__ACTION ITEM__. Somewhere below is a line with "-.343, .29, .337, G, .08)" and, later, a line with "-.475, G, .123)"; repeat those two lines and all the lines between them, exactly as they are.

__Dataset excerpts__.

====================

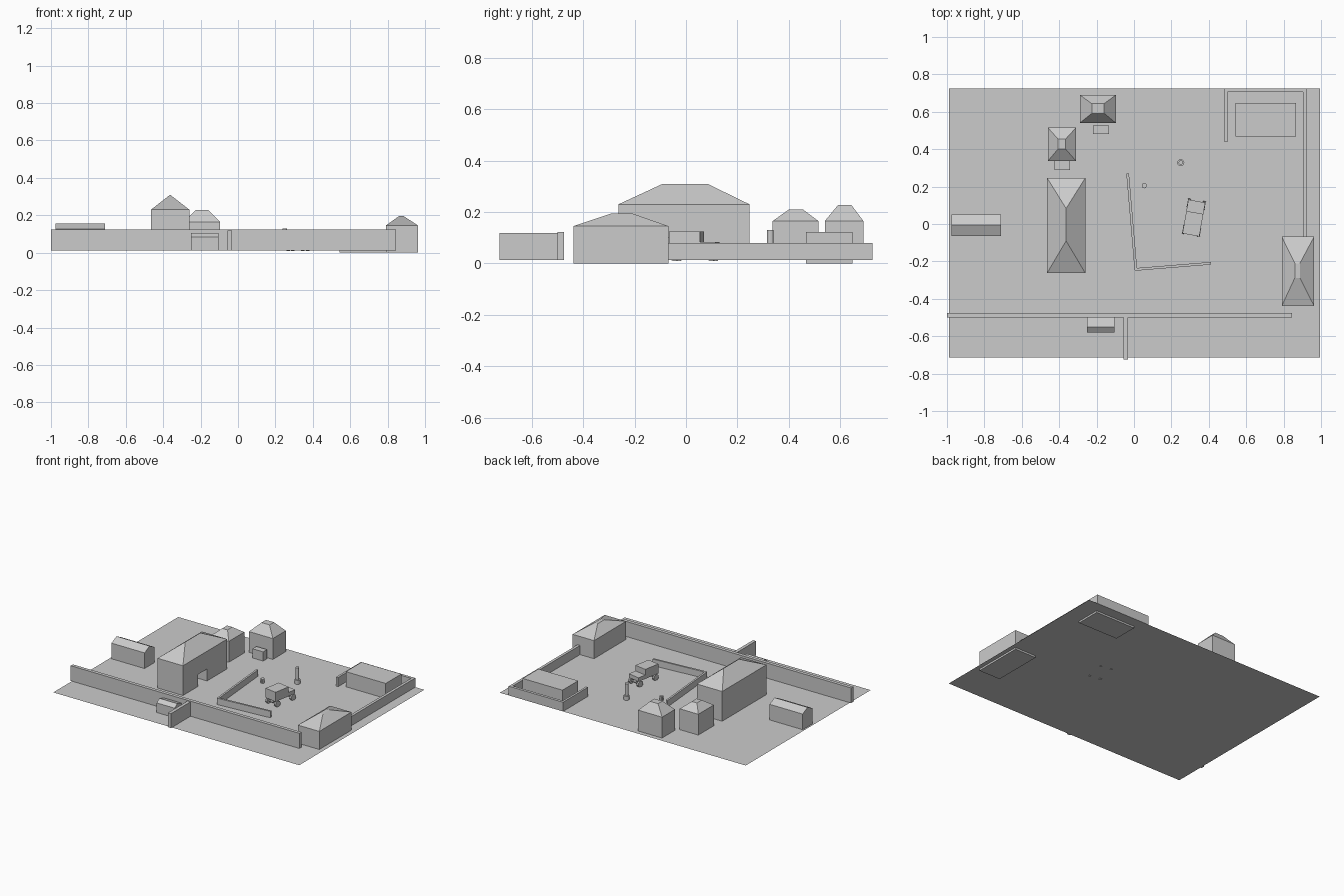
import bpy, bmesh, math
from mathutils import Matrix, Vector

if "Cube" in bpy.data.objects:
    bpy.data.objects.remove(bpy.data.objects["Cube"])

G = 0.013  # ground level


def mesh_object(name, verts, faces):
    me = bpy.data.meshes.new(name)
    bm = bmesh.new()
    vs = [bm.verts.new(v) for v in verts]
    for f in faces:
        bm.faces.new([vs[i] for i in f])
    bmesh.ops.remove_doubles(bm, verts=bm.verts, dist=1e-5)
    bmesh.ops.recalc_face_normals(bm, faces=bm.faces)
    bm.to_mesh(me)
    bm.free()
    ob = bpy.data.objects.new(name, me)
    bpy.context.collection.objects.link(ob)
    return ob


def ring_stack(name, levels):
    """Stack of rectangles (x0, x1, y0, y1, z), closed at both ends."""
    verts, faces = [], [(3, 2, 1, 0)]
    for x0, x1, y0, y1, z in levels:
        verts += [(x0, y0, z), (x1, y0, z), (x1, y1, z), (x0, y1, z)]
    for k in range(len(levels) - 1):
        for i in range(4):
            j = (i + 1) % 4
            faces.append((4 * k + i, 4 * k + j, 4 * k + 4 + j, 4 * k + 4 + i))
    n = 4 * (len(levels) - 1)
    t = levels[-1]
    if t[1] - t[0] > 1e-4 and t[3] - t[2] > 1e-4:
        faces.append((n, n + 1, n + 2, n + 3))
    return mesh_object(name, verts, faces)


def box(name, x0, x1, y0, y1, z0, z1):
    return ring_stack(name, [(x0, x1, y0, y1, z0), (x0, x1, y0, y1, z1)])


def house(name, x0, x1, y0, y1, eaves, top, z0=G):
    """Walls with a hipped roof; top = (x0, x1, y0, y1, z) of the flat cap."""
    return ring_stack(name, [(x0, x1, y0, y1, z0), (x0, x1, y0, y1, eaves), top])


def hip_ridge(name, x0, x1, y0, y1, eaves, xr, ya, yb, zr):
    v = [(x, y, z) for z in (G, eaves)
         for x, y in ((x0, y0), (x1, y0), (x1, y1), (x0, y1))]
    v += [(xr, ya, zr), (xr, yb, zr)]
    f = [(3, 2, 1, 0), (0, 1, 5, 4), (1, 2, 6, 5), (2, 3, 7, 6), (3, 0, 4, 7),
         (4, 5, 8), (5, 6, 9, 8), (6, 7, 9), (7, 4, 8, 9)]
    return mesh_object(name, v, f)


def gable(name, x0, x1, profile):
    """Extrude a (y, z) outline along x."""
    n = len(profile)
    v = [(x, y, z) for x in (x0, x1) for y, z in profile]
    f = [tuple(range(n)), tuple(range(2 * n - 1, n - 1, -1))]
    f += [(i, (i + 1) % n, n + (i + 1) % n, n + i) for i in range(n)]
    return mesh_object(name, v, f)


def wall(name, a, b, thick, z0, z1):
    a, b = Vector(a), Vector(b)
    d = b - a
    ob = box(name, 0, d.length, -thick / 2, thick / 2, z0, z1)
    ob.matrix_world = Matrix.Translation((a.x, a.y, 0)) @ Matrix.Rotation(math.atan2(d.y, d.x), 4, 'Z')
    return ob


def cylinder(name, loc, r, depth, sides, rot=None):
    me = bpy.data.meshes.new(name)
    bm = bmesh.new()
    bmesh.ops.create_cone(bm, cap_ends=True, segments=sides, radius1=r, radius2=r,
                          depth=depth, matrix=Matrix.Translation(loc) @ (rot or Matrix()))
    bm.to_mesh(me)
    bm.free()
    ob = bpy.data.objects.new(name, me)
    bpy.context.collection.objects.link(ob)
    return ob


# Ground sheet
mesh_object("ground", [(-.99, -.715, G), (.995, -.715, G), (.995, .725, G), (-.99, .725, G)],
            [(0, 1, 2, 3)])

# Main house with a doorway recess in its right side
main = hip_ridge("main_house", -.465, -.26, -.263, .247, .23, -.363, -.09, .083, .31)
cut = box("doorway_cutter", -.34, -.2, -.09, .015, -.02, .1)
cut.hide_render = True
cut.hide_set(True)
mod = main.modifiers.new("doorway", 'BOOLEAN')
mod.object = cut
mod.solver = 'EXACT'

# Small towers with porches
house("middle_hut", -.46, -.31, .337, .515, .165, (-.407, -.365, .4, .455, .21))
box("middle_hut_porch", -.425, -.343, .29, .337, G, .08)
house("back_hut", -.29, -.097, .54, .69, .165, (-.225, -.16, .592, .643, .228))
box("back_hut_porch", -.22, -.135, .482, .527, G, .08)

# Corner house at the front right
house("corner_house", .79, .963, -.438, -.068, .145, (.86, .887, -.288, -.21, .195), 0)

# Barn at the left and shed outside the front wall
gable("barn", -.977, -.71, [(-.063, G), (.05, G), (.05, .127), (-.005, .155), (-.063, .127)])
gable("shed", -.25, -.105, [(-.58, G), (-.495, G), (-.495, .088), (-.55, .105), (-.58, .083)])

# Perimeter walls
box("front_wall", -1, .845, -.5, -.475, G, .123)
box("outer_spur_wall", -.057, -.033, -.725, -.5, G, .118)
box("right_wall", .903, .923, -.068, .705, G, .08)
box("back_wall", .485, .923, .705, .725, G, .08)
box("back_wall_return", .485, .501, .438, .705, G, .08)

# Long block inside the back corner
box("storage_block", .543, .865, .467, .648, 0, .123)

# Low L-shaped fence in the yard
wall("side_fence", (-.034, .27), (.01, -.245), .014, G, .06)
wall("front_fence", (.005, -.243), (.412, -.21), .014, G, .06)

# Post and stump
cylinder("post_base", (.25, .328, .028), .019, .03, 12)
cylinder("post", (.25, .328, .0715), .012, .117, 12)
cylinder("stump", (.055, .205, .028), .014, .03, 10)

# Wagon: tall body, low front, four wheels
place = Matrix.Translation((.32, .032, 0)) @ Matrix.Rotation(math.radians(-10), 4, 'Z')
parts = [box("wagon_body", -.046, .046, -.092, .03, .055, .124),
         box("wagon_front", -.046, .046, .03, .092, .055, .083),
         box("wagon_chassis", -.015, .015, -.08, .08, .035, .055)]
side = Matrix.Rotation(math.pi / 2, 4, 'Y')
for y in (-.07, .075):
    parts.append(cylinder("axle", (0, y, .032), .006, .08, 6, side))
    for x in (-.04, .04):
        parts.append(cylinder("wheel", (x, y, .032), .023, .016, 10, side))
for p in parts:
    p.matrix_world = place
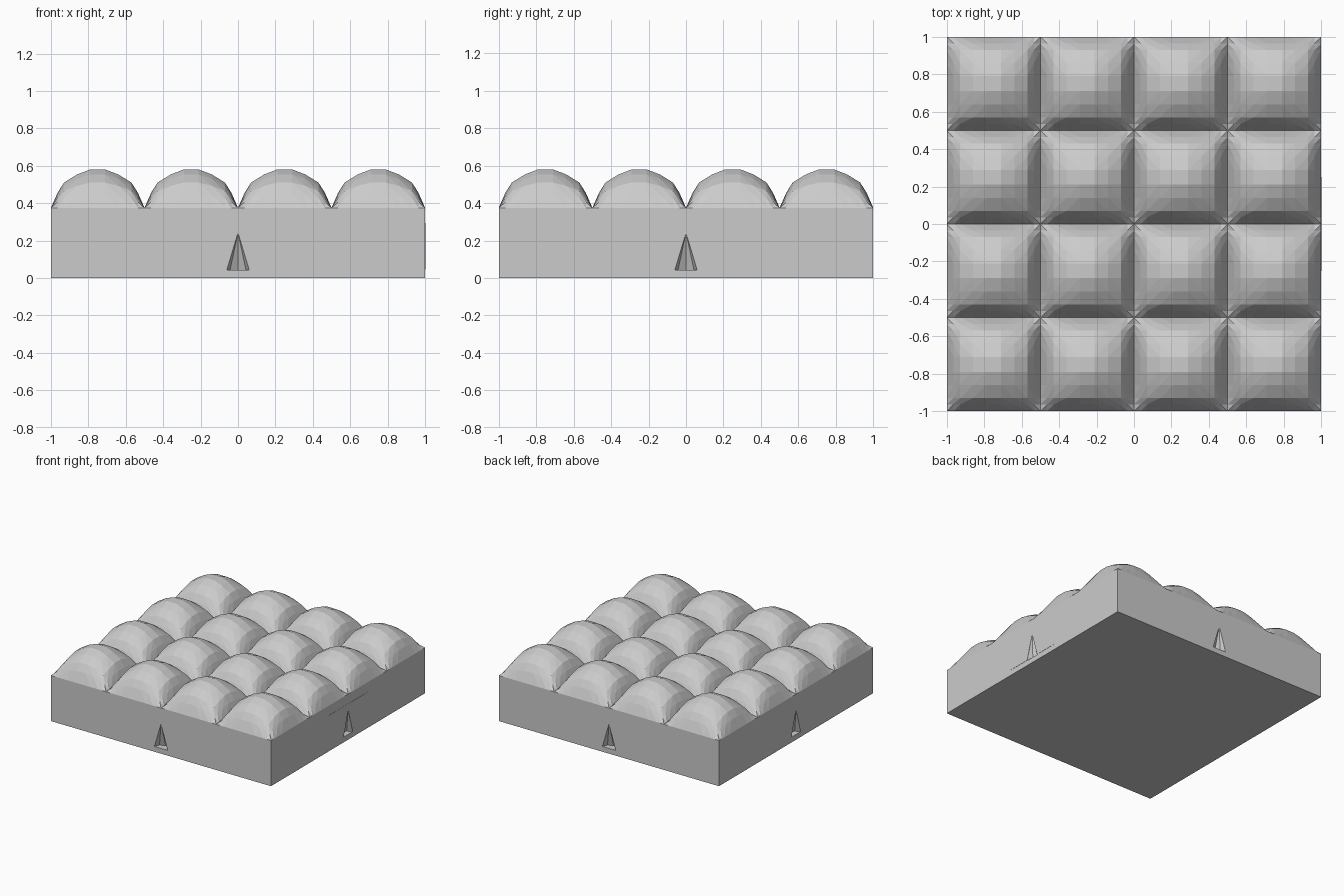
import bpy, bmesh, math

if "Cube" in bpy.data.objects:
    bpy.data.objects.remove(bpy.data.objects["Cube"])

BASE, RISE, CELL = 0.375, 0.205, 0.5
# half profile of one cushion: distance from cell edge -> relative height
HALF = [(0, 0), (0.035, 0.39), (0.07, 0.66), (0.14, 0.87), (0.21, 1.0)]
PROF = HALF + [(CELL - d, h) for d, h in reversed(HALF[1:])]


def make_object(name, bm):
    bmesh.ops.recalc_face_normals(bm, faces=bm.faces[:])
    me = bpy.data.meshes.new(name)
    bm.to_mesh(me)
    bm.free()
    ob = bpy.data.objects.new(name, me)
    bpy.context.collection.objects.link(ob)
    return ob


# cushioned block: 4 x 4 faceted pillows over a closed slab
coords = [(-1 + c * CELL + d, h) for c in range(4) for d, h in PROF] + [(1, 0)]
n = len(coords)
bm = bmesh.new()
g = [[bm.verts.new((x, y, BASE + RISE * hx * hy)) for y, hy in coords]
     for x, hx in coords]


def centre_dist(x, y):
    return max(abs((x + 1) % CELL - 0.25), abs((y + 1) % CELL - 0.25))


for i in range(n - 1):
    for j in range(n - 1):
        a, b, c, d = g[i][j], g[i + 1][j], g[i + 1][j + 1], g[i][j + 1]
        mx = ((a.co.x + c.co.x) / 2 + 1) % CELL - 0.25
        my = ((a.co.y + c.co.y) / 2 + 1) % CELL - 0.25
        # split each quad along the line pointing to the pillow centre
        if mx * my > 0:
            bm.faces.new((a, b, c))
            bm.faces.new((a, c, d))
        else:
            bm.faces.new((a, b, d))
            bm.faces.new((b, c, d))
low = {(sx, sy): bm.verts.new((sx, sy, 0)) for sx in (-1, 1) for sy in (-1, 1)}
bm.faces.new([low[-1, -1], low[-1, 1], low[1, 1], low[1, -1]])
bm.faces.new([g[i][0] for i in range(n)] + [low[1, -1], low[-1, -1]])
bm.faces.new([g[i][-1] for i in range(n)] + [low[1, 1], low[-1, 1]])
bm.faces.new(g[0] + [low[-1, 1], low[-1, -1]])
bm.faces.new(g[-1] + [low[1, 1], low[1, -1]])
block = make_object("cushioned_block", bm)

# thin panel lying on the right side
bm = bmesh.new()
bmesh.ops.create_cube(bm, size=1)
for v in bm.verts:
    v.co = (1.0 + v.co.x * 0.003, v.co.y * 0.5, 0.17 + v.co.z * 0.25)
panel = make_object("side_panel", bm)

# cone shaped notches in the middle of all four sides
for k in range(4):
    ang = k * math.pi / 2
    bm = bmesh.new()
    bmesh.ops.create_cone(bm, cap_ends=True, segments=8, radius1=0.06,
                          radius2=0, depth=0.2)
    cutter = make_object("notch_cutter", bm)
    cutter.location = (math.cos(ang), math.sin(ang), 0.143)
    cutter.rotation_euler.z = ang
    cutter.hide_render = True
    cutter.hide_set(True)
    for ob in ([block, panel] if k == 0 else [block]):
        m = ob.modifiers.new("notch", 'BOOLEAN')
        m.operation = 'DIFFERENCE'
        m.solver = 'EXACT'
        m.object = cutter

====================

__TASK RESULT__.
box("middle_hut_porch", -.425, -.343, .29, .337, G, .08)
house("back_hut", -.29, -.097, .54, .69, .165, (-.225, -.16, .592, .643, .228))
box("back_hut_porch", -.22, -.135, .482, .527, G, .08)

# Corner house at the front right
house("corner_house", .79, .963, -.438, -.068, .145, (.86, .887, -.288, -.21, .195), 0)

# Barn at the left and shed outside the front wall
gable("barn", -.977, -.71, [(-.063, G), (.05, G), (.05, .127), (-.005, .155), (-.063, .127)])
gable("shed", -.25, -.105, [(-.58, G), (-.495, G), (-.495, .088), (-.55, .105), (-.58, .083)])

# Perimeter walls
box("front_wall", -1, .845, -.5, -.475, G, .123)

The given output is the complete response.